Below is a simple breakdown of how to digest the numbers, what those numbers mean and why it’s become inevitable when discussing a player’s offensive contributions.
Simply put, the days of merely judging a player’s offensive performance via batting average, home runs and RBI are over.
The development of the slashline gives a better indication of a player’s overall performance at the plate.
Batting average, however, remains one indicator and is the first number listed. Common baseball knowledge has players hitting at, or above .300, as a solid batter.
For example, Starlin Castro fits the mold hitting .307 last season.
The following number is the player’s on-base percentage. Basically, how often the batter reaches first base safely. This includes hits, walks, hit by pitch and sacrifice flies.

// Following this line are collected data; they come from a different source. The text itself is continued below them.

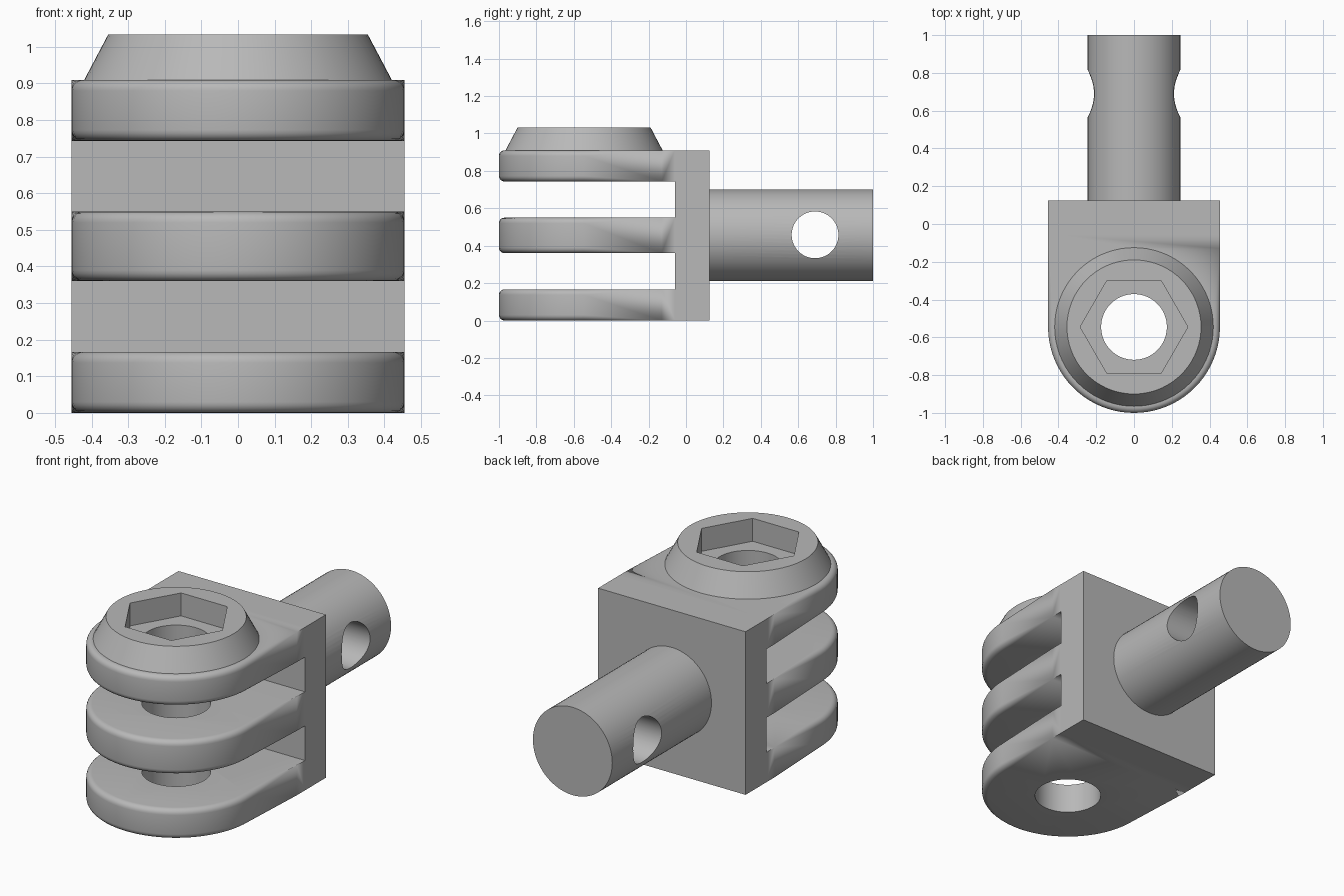
import bpy, bmesh, math
from mathutils import Vector, Matrix

cube = bpy.data.objects.get("Cube")
if cube:
    bpy.data.objects.remove(cube, do_unlink=True)

HALF = 0.455            # half width of the fork
EYE_Y = -0.545          # centre of the rounded ends
SLOT_END = -0.06
BACK = 0.125
HEIGHT = 0.91
ROUND = 0.03

steel = bpy.data.materials.new("grey_steel")
steel.use_nodes = True
colour = (0.48, 0.48, 0.48, 1)
steel.diffuse_color = colour
steel.node_tree.nodes["Principled BSDF"].inputs["Base Color"].default_value = colour


def loft(name, rings):
    """Closed solid through rings of equal point count, capped at both ends."""
    bm = bmesh.new()
    rows = [[bm.verts.new(p) for p in ring] for ring in rings]
    n = len(rows[0])
    for a, b in zip(rows, rows[1:]):
        for i in range(n):
            j = (i + 1) % n
            bm.faces.new((a[i], a[j], b[j], b[i]))
    bm.faces.new(rows[0][::-1])
    bm.faces.new(rows[-1])
    bmesh.ops.remove_doubles(bm, verts=bm.verts, dist=1e-5)
    bmesh.ops.recalc_face_normals(bm, faces=bm.faces)
    mesh = bpy.data.meshes.new(name)
    bm.to_mesh(mesh)
    bm.free()
    mesh.materials.append(steel)
    obj = bpy.data.objects.new(name, mesh)
    bpy.context.collection.objects.link(obj)
    return obj


def circle(r, z, n=72, y=EYE_Y):
    return [(r * math.cos(2 * math.pi * i / n), y + r * math.sin(2 * math.pi * i / n), z)
            for i in range(n)]


def tongue(name, z0, z1, steps=5, arc=40):
    """Round-ended plate whose edge rounding fades out along the straight sides."""
    # outline entries: position, inward direction, rounding radius
    outline = [(HALF, SLOT_END + 0.05, -1, 0, 0), (HALF, -0.13, -1, 0, 0)]
    for i in range(arc + 1):
        a = -math.pi * i / arc
        c, s = math.cos(a), math.sin(a)
        outline.append((HALF * c, EYE_Y + HALF * s, -c, -s, ROUND))
    outline += [(-x, y, -nx, ny, r) for x, y, nx, ny, r in outline[1::-1]]
    rings = []
    for end, sign in ((z0, 1), (z1, -1)):
        for k in range(steps + 1)[::sign]:
            t = math.pi / 2 * k / steps
            inset, lift = 1 - math.sin(t), sign * (1 - math.cos(t))
            rings.append([(x + nx * r * inset, y + ny * r * inset, end + r * lift)
                          for x, y, nx, ny, r in outline])
    return loft(name, rings)


def combine(target, tool, operation):
    mod = target.modifiers.new(operation.lower(), "BOOLEAN")
    mod.operation, mod.solver, mod.object = operation, "EXACT", tool
    bpy.context.view_layer.update()
    graph = bpy.context.evaluated_depsgraph_get()
    mesh = bpy.data.meshes.new_from_object(target.evaluated_get(graph))
    target.modifiers.clear()
    target.data = mesh
    bpy.data.objects.remove(tool, do_unlink=True)


# Fork body: rear block with three tongues
fork = loft("fork_body", [[(-HALF, SLOT_END, z), (HALF, SLOT_END, z),
                           (HALF, BACK, z), (-HALF, BACK, z)] for z in (0, HEIGHT)])
for z0, z1 in ((0, 0.167), (0.36, 0.55), (0.743, HEIGHT)):
    combine(fork, tongue("tongue", z0, z1), "UNION")

# Conical boss with a hexagonal socket
boss = loft("boss", [circle(0.42, 0.89), circle(0.42, HEIGHT), circle(0.355, 1.033)])
combine(fork, boss, "UNION")
combine(fork, loft("socket_cutter", [circle(0.285, z, 6) for z in (0.905, 1.2)]), "DIFFERENCE")

# Bolt hole through all tongues
combine(fork, loft("bolt_cutter", [circle(0.174, z) for z in (-0.2, 1.2)]), "DIFFERENCE")

# Rear shaft with a cross hole
shaft = loft("rear_shaft", [circle(0.245, z, y=0) for z in (0.1, 1.0)])
shaft.data.transform(Matrix.Translation((0, 0, 0.456)) @ Matrix.Rotation(-math.pi / 2, 4, "X"))
cross = loft("cross_cutter", [circle(0.125, z, y=0) for z in (-0.5, 0.5)])
cross.data.transform(Matrix.Translation((0, 0.69, 0.458)) @ Matrix.Rotation(math.pi / 2, 4, "Y"))
combine(shaft, cross, "DIFFERENCE")

# Smooth curved faces, keep machined edges crisp
bpy.ops.object.select_all(action="DESELECT")
for obj in (fork, shaft):
    obj.select_set(True)
bpy.context.view_layer.objects.active = fork
bpy.ops.object.shade_smooth_by_angle(angle=math.radians(30))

A good OBP is around .345 or higher. Carlos Pena, for example, posted a .357 OBP in 2011.
The third and final number is the player’s slugging percentage, which in general terms measures a player’s hitting power.
It’s calculated by the hitter’s total bases divided by at bats. For example, 1 for a single, 2 for a double and so forth. (Walks, however, are excluded).
Thus, a player who gathers more extra base hits and home runs will have a higher slugging percentage vs. singles hitters.
For the sake of simplicity, let’s say a good SLG percentage is .450 or higher. Aramis Ramirez led the Cubs last season at .510 thanks in part to his 26 HR & 35 doubles.
So there you have it, albeit a slashline of three players combined, but easy enough to read, nonetheless!
As a general rule of thumb, use .300/.350/.450 as general indicators to read a player’s slashline.
Then as you become more comfortable you’ll gain the ability to decipher the numbers more quickly and in greater detail.
Similar to judging a hitter on batting average alone, the days of a slashline appearing a foreign language are history.
Welcome back to the conversation.
*Try your hand with the examples below…
|Player||Average||On-Base %||Slugging %|